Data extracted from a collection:
______________________________
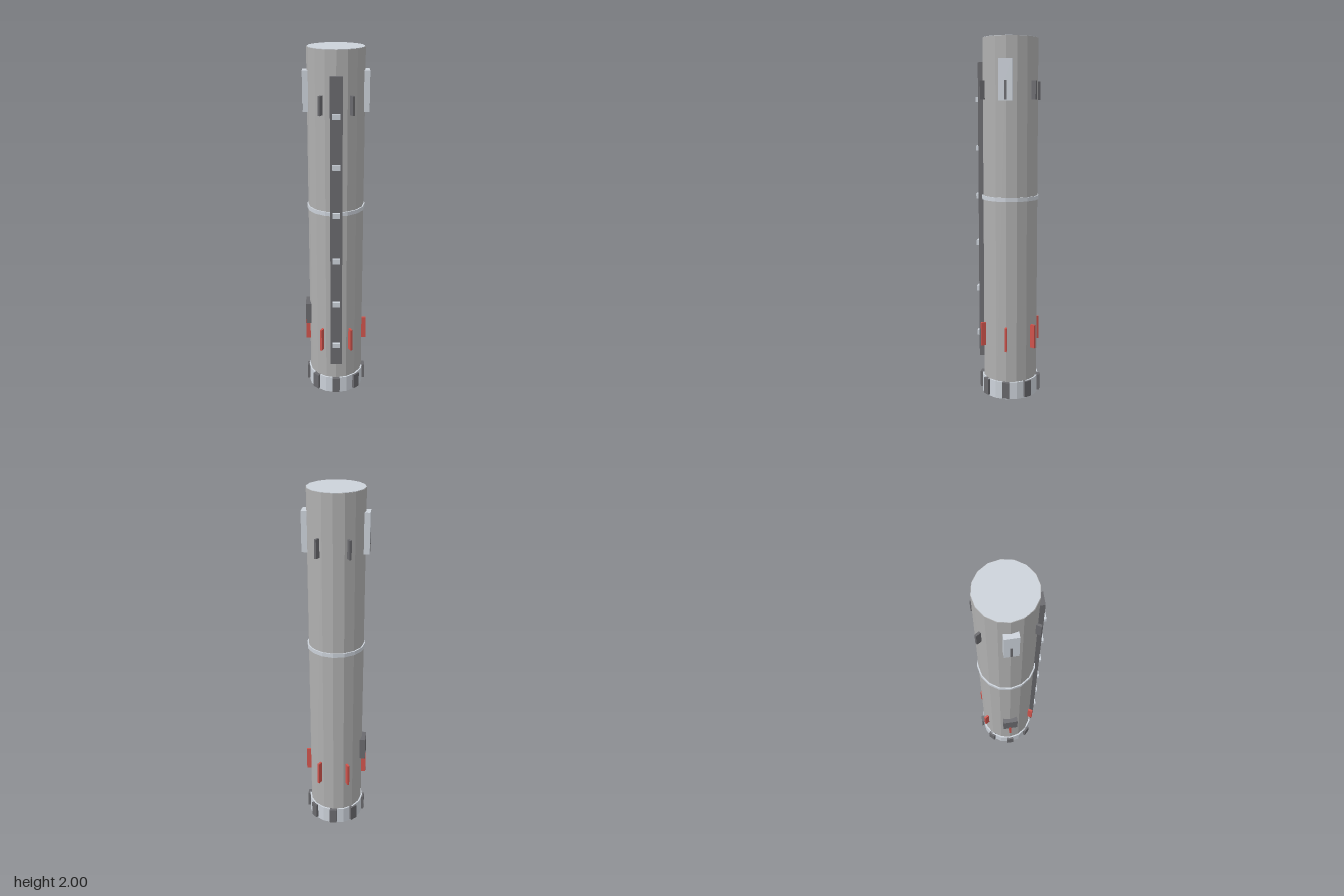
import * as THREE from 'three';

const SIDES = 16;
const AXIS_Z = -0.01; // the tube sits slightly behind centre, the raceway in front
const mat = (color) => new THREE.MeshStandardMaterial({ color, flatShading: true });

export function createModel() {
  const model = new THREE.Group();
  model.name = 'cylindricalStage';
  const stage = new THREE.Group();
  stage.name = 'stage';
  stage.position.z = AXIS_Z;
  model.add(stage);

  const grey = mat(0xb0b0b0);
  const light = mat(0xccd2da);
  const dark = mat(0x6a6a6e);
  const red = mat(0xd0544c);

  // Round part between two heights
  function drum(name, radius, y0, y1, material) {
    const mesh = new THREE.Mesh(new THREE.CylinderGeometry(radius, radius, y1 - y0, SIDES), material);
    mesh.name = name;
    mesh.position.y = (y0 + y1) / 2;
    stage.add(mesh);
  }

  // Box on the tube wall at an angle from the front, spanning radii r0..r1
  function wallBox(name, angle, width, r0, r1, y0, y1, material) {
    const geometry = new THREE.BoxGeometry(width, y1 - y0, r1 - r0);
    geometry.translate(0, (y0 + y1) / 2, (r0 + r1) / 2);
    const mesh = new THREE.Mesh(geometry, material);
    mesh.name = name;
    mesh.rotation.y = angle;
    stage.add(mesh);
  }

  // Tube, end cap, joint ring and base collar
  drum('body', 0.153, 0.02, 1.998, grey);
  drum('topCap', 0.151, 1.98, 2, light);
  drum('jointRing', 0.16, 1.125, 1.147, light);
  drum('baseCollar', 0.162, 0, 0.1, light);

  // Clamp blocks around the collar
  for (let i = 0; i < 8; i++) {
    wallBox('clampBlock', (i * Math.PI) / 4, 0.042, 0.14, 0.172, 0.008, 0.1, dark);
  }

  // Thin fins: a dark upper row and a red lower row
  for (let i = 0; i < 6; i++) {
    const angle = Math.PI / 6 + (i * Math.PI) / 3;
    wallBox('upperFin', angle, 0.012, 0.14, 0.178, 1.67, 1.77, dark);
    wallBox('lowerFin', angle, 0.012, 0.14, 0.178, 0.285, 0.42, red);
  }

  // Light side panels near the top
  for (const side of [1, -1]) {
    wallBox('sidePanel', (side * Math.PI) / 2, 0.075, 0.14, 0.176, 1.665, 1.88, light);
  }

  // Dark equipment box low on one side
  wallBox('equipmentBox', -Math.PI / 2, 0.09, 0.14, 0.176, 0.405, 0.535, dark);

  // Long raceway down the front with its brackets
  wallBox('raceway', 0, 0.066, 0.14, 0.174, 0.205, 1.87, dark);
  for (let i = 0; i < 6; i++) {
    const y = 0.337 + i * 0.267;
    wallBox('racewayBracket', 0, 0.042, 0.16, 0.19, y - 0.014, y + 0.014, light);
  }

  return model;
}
______________________________
**Activity**. From the line holding "wallBox('racewayBracket', 0, 0.042, 0.16, 0.19, y" to the final line of the data, output each line exactly and nothing more.

**The answer**.
    wallBox('racewayBracket', 0, 0.042, 0.16, 0.19, y - 0.014, y + 0.014, light);
  }

  return model;
}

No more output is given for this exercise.